╭─ Dataset
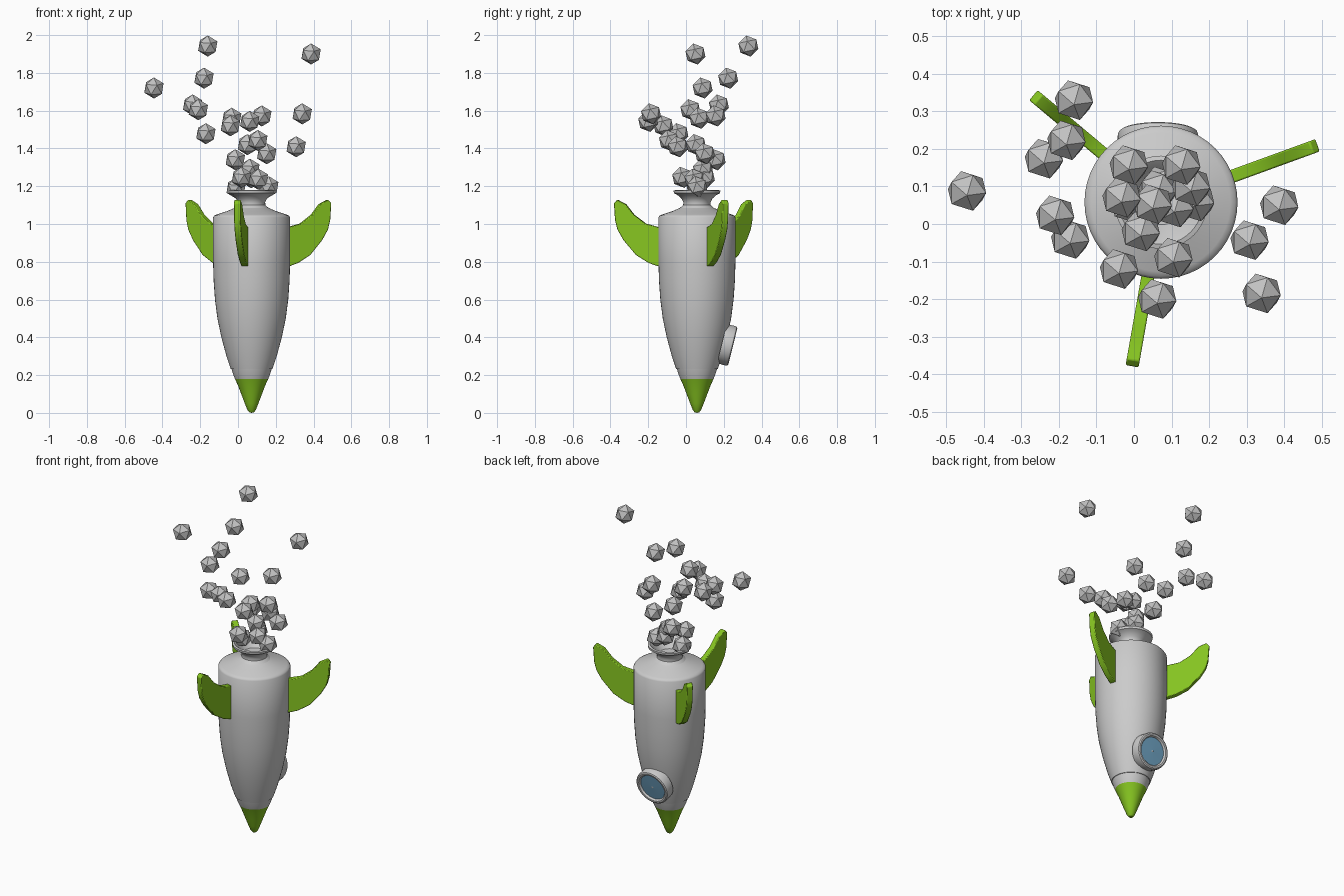
import bpy, bmesh, math
from mathutils import Matrix, Vector

cube = bpy.data.objects.get("Cube")
if cube:
    bpy.data.objects.remove(cube)

AXIS = Vector((0.072, 0.058, 0))


def material(name, rgb):
    m = bpy.data.materials.new(name)
    m.use_nodes = True
    m.diffuse_color = (*rgb, 1)
    m.node_tree.nodes["Principled BSDF"].inputs["Base Color"].default_value = (*rgb, 1)
    return m


WHITE = material("hull white", (0.6, 0.6, 0.6))
GREEN = material("leaf green", (0.24, 0.56, 0.015))
BLUE = material("window blue", (0.16, 0.37, 0.55))
GREY = material("smoke grey", (0.54, 0.54, 0.54))


def finish(name, bm, mat, matrix, smooth=True):
    bmesh.ops.recalc_face_normals(bm, faces=bm.faces)
    me = bpy.data.meshes.new(name)
    bm.to_mesh(me)
    bm.free()
    me.materials.append(mat)
    ob = bpy.data.objects.new(name, me)
    bpy.context.collection.objects.link(ob)
    ob.matrix_world = matrix
    if smooth:
        bpy.ops.object.select_all(action='DESELECT')
        ob.select_set(True)
        bpy.context.view_layer.objects.active = ob
        bpy.ops.object.shade_smooth_by_angle(angle=math.radians(35))
    return ob


def lathe(name, profile, mat, matrix, steps=48):
    """Spin (radius, height) points around local z."""
    bm = bmesh.new()
    verts = [bm.verts.new((r, 0, z)) for r, z in profile]
    edges = [bm.edges.new(pair) for pair in zip(verts, verts[1:])]
    bmesh.ops.spin(bm, geom=verts + edges, cent=(0, 0, 0), axis=(0, 0, 1),
                   angle=math.tau, steps=steps)
    bmesh.ops.remove_doubles(bm, verts=bm.verts, dist=1e-5)
    return finish(name, bm, mat, matrix)


# Hull, nose and exhaust
base = Matrix.Translation(AXIS)
lathe("nose_cone", [(0, 0), (.012, .003), (.022, .015), (.036, .05), (.055, .1),
                    (.072, .145), (.088, .18)], GREEN, base)
lathe("nose_band", [(.088, .18), (.098, .205), (.106, .232)], WHITE, base)
lathe("hull", [(.106, .232), (.11, .232), (.133, .3), (.16, .4), (.181, .5),
               (.194, .6), (.201, .7), (.204, .8), (.204, 1.035), (.198, 1.044),
               (.185, 1.05), (.13, 1.068), (.09, 1.085)], WHITE, base)
lathe("exhaust_nozzle", [(.09, 1.085), (.073, 1.1), (.072, 1.115), (.082, 1.135),
                         (.105, 1.155), (.122, 1.163), (.124, 1.177), (.112, 1.18),
                         (.095, 1.165), (.06, 1.12), (0, 1.115)], WHITE, base)

# Three swept fins, each an extruded outline with softened edges
OUTLINE = [(.19, .775), (.213, .778), (.258, .794), (.326, .836), (.393, .915),
           (.425, .97), (.438, 1.02), (.444, 1.11), (.427, 1.128), (.382, 1.105),
           (.337, 1.048), (.275, 1.002), (.213, .985), (.19, .985)]
THICK = 0.035
for name, angle in (("left_fin", 20), ("right_fin", 140), ("front_fin", 260)):
    bm = bmesh.new()
    face = bm.faces.new([bm.verts.new((r, -THICK / 2, z)) for r, z in OUTLINE])
    moved = bmesh.ops.extrude_face_region(bm, geom=[face])["geom"]
    bmesh.ops.translate(bm, vec=(0, THICK, 0),
                        verts=[g for g in moved if isinstance(g, bmesh.types.BMVert)])
    fin = finish(name, bm, GREEN, base @ Matrix.Rotation(math.radians(angle), 4, 'Z'))
    bevel = fin.modifiers.new("soft_edges", 'BEVEL')
    bevel.width, bevel.segments = 0.004, 2

# Round porthole tilted to follow the hull
porthole = (Matrix.Translation((.064, .248, .352))
            @ Matrix.Rotation(math.radians(-104), 4, 'X'))
lathe("porthole_frame", [(.106, -.06), (.108, -.015), (.105, -.004), (.098, 0),
                         (.088, -.001), (.082, -.008), (.08, -.02)],
      WHITE, porthole, 40)
lathe("porthole_glass", [(.082, -.012), (.006, -.01)], BLUE, porthole, 40)
lathe("porthole_stud", [(.006, -.01), (0, -.009)], WHITE, porthole, 12)

# Faceted smoke puffs rising from the nozzle
PUFFS = [
    (-.16, .33, 1.942), (-.18, .223, 1.772), (-.445, .088, 1.72),
    (-.24, .174, 1.63), (-.21, .023, 1.605), (-.17, -.04, 1.478),
    (.387, .05, 1.9), (.34, -.185, 1.583), (.308, -.043, 1.409),
    (.126, .157, 1.572), (.062, -.2, 1.543), (-.04, -.12, 1.52),
    (-.033, .07, 1.56), (.105, -.09, 1.442), (.05, .053, 1.42),
    (.152, .1, 1.372), (-.014, .157, 1.34), (.063, .09, 1.29),
    (.018, -.02, 1.247), (.108, .044, 1.237), (.163, .06, 1.197),
    (-.01, .055, 1.19), (.07, .1, 1.245),
]
for i, pos in enumerate(PUFFS):
    bm = bmesh.new()
    bmesh.ops.create_icosphere(bm, subdivisions=1, radius=0.057)
    tilt = Matrix.Rotation(math.radians(12), 4, 'X')
    finish(f"smoke_puff_{i + 1}", bm, GREY, Matrix.Translation(pos) @ tilt, smooth=False)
╰─
### Assignment:
Copy all lines from the data above that contain the word "radius".

### Exercise response:
    """Spin (radius, height) points around local z."""
    bmesh.ops.create_icosphere(bm, subdivisions=1, radius=0.057)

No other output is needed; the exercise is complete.